What to do: Below are the entries; give again exactly the lines from the one mentioning "(.10, .76, .01))" through the one mentioning "# Raised marks: tip, left", inclusive.

[Records provided — start]

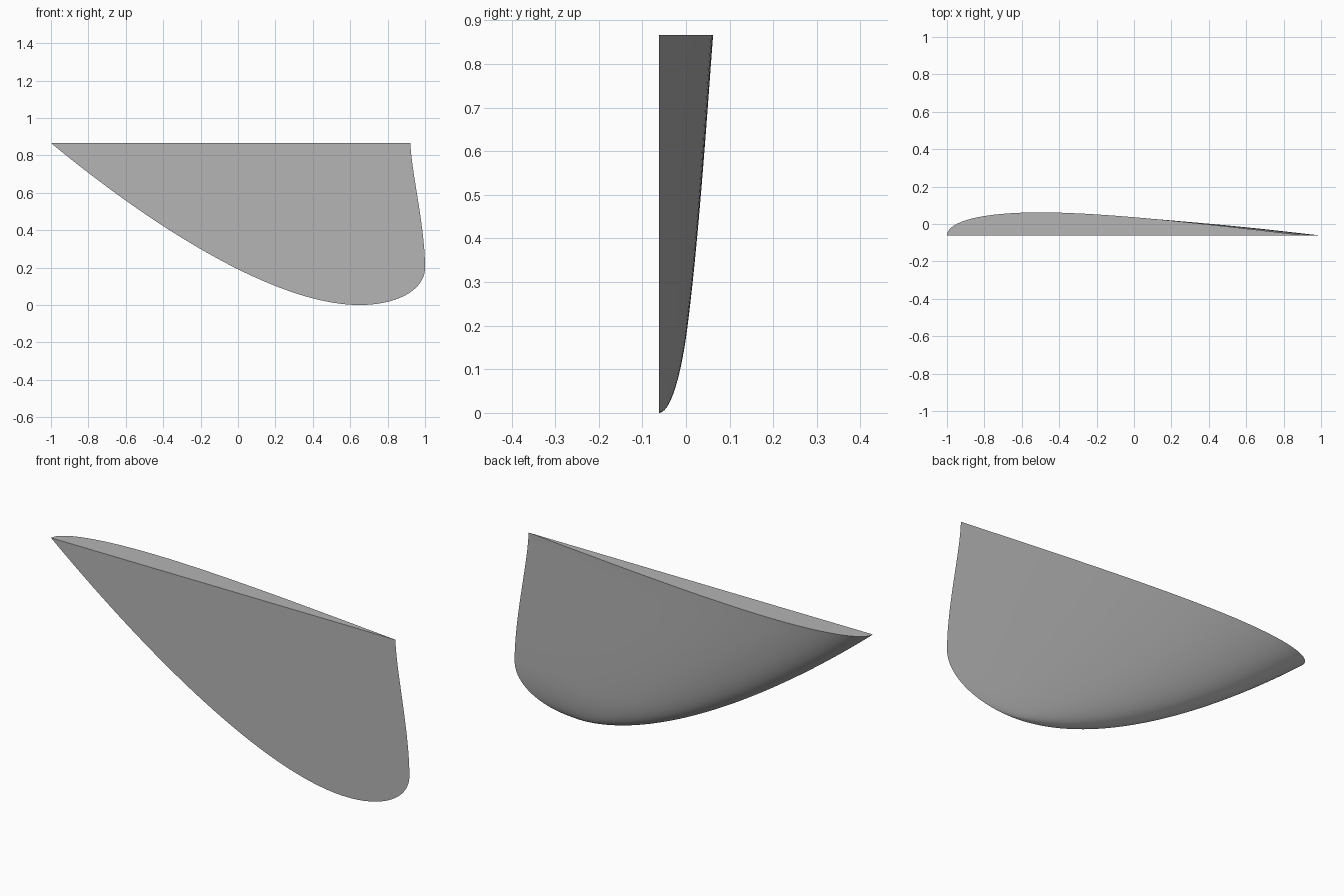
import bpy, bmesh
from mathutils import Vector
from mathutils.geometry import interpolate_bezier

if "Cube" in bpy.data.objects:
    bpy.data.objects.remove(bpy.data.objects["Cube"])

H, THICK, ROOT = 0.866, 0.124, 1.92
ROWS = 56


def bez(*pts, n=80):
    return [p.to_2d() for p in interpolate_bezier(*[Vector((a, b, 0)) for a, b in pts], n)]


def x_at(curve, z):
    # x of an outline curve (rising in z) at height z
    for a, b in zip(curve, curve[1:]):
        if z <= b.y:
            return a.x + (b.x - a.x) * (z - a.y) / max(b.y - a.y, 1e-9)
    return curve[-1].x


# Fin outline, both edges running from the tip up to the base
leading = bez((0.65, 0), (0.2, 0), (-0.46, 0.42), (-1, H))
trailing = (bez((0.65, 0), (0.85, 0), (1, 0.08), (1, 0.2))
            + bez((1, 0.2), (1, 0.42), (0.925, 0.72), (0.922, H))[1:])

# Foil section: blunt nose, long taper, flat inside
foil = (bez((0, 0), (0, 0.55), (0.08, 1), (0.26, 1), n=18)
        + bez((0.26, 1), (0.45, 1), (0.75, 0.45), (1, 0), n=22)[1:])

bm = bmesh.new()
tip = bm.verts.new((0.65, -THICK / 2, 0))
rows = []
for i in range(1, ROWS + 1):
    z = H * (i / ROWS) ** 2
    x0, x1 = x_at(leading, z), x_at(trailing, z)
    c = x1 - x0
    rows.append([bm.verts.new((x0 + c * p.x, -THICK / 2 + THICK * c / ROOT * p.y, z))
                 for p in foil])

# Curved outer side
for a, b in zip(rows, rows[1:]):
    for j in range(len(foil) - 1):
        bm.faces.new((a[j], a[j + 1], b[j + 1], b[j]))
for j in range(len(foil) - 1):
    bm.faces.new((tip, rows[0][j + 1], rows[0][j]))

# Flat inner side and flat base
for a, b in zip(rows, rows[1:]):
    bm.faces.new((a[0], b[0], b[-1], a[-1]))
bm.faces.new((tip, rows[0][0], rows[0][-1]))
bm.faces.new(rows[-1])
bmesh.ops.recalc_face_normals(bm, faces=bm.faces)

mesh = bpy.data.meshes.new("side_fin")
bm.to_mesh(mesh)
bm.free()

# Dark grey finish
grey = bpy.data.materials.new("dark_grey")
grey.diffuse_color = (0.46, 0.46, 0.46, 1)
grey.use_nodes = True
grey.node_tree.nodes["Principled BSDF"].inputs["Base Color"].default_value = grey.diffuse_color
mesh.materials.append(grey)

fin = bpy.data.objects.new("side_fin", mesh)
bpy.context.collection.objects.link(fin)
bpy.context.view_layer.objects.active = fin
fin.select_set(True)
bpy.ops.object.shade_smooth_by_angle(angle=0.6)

[Records provided — finish]
[Records provided — start]

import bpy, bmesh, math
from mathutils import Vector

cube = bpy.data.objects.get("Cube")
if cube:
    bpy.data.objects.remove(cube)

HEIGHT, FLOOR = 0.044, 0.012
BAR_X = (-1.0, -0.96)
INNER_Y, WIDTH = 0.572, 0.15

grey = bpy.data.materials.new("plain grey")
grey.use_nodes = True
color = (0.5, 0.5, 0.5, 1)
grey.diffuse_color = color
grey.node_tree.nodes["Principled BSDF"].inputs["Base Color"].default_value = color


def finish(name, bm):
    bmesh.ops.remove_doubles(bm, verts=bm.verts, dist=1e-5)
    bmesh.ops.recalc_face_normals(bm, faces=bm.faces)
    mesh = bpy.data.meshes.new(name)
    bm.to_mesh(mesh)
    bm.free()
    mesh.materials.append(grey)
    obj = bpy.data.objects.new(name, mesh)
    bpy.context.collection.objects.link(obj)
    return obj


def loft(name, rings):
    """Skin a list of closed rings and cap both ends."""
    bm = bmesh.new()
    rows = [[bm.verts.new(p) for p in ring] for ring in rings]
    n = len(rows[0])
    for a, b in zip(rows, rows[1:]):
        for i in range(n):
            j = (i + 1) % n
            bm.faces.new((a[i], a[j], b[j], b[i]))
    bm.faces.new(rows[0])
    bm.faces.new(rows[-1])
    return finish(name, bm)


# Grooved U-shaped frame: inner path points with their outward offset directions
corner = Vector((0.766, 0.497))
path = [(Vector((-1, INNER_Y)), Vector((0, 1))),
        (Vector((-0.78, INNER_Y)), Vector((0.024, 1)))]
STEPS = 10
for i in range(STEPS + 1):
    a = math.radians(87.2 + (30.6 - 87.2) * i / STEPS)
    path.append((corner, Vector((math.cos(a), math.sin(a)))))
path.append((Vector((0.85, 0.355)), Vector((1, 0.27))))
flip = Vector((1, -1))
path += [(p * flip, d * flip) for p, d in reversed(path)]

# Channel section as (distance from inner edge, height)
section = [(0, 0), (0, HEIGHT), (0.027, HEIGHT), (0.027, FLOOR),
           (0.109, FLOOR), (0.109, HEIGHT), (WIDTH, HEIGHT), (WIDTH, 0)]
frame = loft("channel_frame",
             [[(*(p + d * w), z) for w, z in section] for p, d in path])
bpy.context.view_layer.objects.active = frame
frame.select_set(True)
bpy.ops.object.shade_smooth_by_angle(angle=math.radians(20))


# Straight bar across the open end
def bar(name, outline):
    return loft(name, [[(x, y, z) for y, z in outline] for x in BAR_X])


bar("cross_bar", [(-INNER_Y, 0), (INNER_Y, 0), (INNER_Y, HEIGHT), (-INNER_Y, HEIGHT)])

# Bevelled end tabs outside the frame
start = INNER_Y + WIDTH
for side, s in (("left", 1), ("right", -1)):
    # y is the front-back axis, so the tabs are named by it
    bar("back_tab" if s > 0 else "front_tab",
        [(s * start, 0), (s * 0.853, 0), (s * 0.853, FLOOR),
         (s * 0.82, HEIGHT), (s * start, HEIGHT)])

[Records provided — finish]
[Records provided — start]

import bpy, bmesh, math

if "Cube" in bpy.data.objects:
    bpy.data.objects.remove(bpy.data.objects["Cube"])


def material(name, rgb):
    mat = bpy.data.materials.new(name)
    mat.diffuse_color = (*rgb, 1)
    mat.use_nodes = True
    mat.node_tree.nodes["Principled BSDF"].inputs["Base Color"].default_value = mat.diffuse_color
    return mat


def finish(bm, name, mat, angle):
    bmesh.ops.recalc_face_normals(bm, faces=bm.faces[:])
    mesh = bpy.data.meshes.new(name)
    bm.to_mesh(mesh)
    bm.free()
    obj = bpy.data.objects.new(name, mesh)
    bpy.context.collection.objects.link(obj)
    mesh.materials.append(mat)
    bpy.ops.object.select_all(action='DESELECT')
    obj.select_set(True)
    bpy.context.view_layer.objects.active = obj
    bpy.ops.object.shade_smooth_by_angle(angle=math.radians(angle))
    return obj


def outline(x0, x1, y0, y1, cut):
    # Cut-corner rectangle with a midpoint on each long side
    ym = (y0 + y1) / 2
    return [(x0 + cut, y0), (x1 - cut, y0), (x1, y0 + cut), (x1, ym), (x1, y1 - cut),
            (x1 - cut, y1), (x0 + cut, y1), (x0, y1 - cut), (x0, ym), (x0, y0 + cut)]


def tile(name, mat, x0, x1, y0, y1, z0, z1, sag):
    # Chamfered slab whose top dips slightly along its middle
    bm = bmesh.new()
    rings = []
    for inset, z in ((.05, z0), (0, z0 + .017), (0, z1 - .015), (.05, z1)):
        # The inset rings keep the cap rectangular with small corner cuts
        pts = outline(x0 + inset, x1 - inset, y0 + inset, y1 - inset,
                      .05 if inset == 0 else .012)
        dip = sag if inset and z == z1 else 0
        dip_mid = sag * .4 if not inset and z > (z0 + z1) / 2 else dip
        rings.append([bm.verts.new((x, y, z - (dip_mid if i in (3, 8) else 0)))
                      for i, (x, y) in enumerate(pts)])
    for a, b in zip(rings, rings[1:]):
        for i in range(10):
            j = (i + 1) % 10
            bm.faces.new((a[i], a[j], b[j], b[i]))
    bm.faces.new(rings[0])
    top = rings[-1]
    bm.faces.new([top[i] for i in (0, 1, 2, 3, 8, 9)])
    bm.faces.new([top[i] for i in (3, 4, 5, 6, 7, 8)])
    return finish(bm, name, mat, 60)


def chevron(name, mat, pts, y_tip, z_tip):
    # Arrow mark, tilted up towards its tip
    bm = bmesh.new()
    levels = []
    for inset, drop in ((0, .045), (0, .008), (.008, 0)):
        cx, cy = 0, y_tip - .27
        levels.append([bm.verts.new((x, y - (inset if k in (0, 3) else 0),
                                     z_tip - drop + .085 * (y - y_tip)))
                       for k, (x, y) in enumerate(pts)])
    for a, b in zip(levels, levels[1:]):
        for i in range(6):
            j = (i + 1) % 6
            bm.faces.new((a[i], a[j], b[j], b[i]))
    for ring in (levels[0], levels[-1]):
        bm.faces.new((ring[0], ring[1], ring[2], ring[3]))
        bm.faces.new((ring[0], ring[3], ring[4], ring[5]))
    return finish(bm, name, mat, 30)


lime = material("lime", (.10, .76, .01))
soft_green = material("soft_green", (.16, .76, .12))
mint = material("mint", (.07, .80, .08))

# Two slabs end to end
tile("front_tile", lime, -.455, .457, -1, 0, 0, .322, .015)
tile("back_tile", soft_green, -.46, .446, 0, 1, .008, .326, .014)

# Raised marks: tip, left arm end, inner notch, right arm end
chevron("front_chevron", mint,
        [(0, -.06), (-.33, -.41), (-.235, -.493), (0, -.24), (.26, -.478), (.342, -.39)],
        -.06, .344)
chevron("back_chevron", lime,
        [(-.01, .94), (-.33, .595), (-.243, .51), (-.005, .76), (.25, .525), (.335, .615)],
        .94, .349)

[Records provided — finish]

Your solution:
lime = material("lime", (.10, .76, .01))
soft_green = material("soft_green", (.16, .76, .12))
mint = material("mint", (.07, .80, .08))

# Two slabs end to end
tile("front_tile", lime, -.455, .457, -1, 0, 0, .322, .015)
tile("back_tile", soft_green, -.46, .446, 0, 1, .008, .326, .014)

# Raised marks: tip, left arm end, inner notch, right arm end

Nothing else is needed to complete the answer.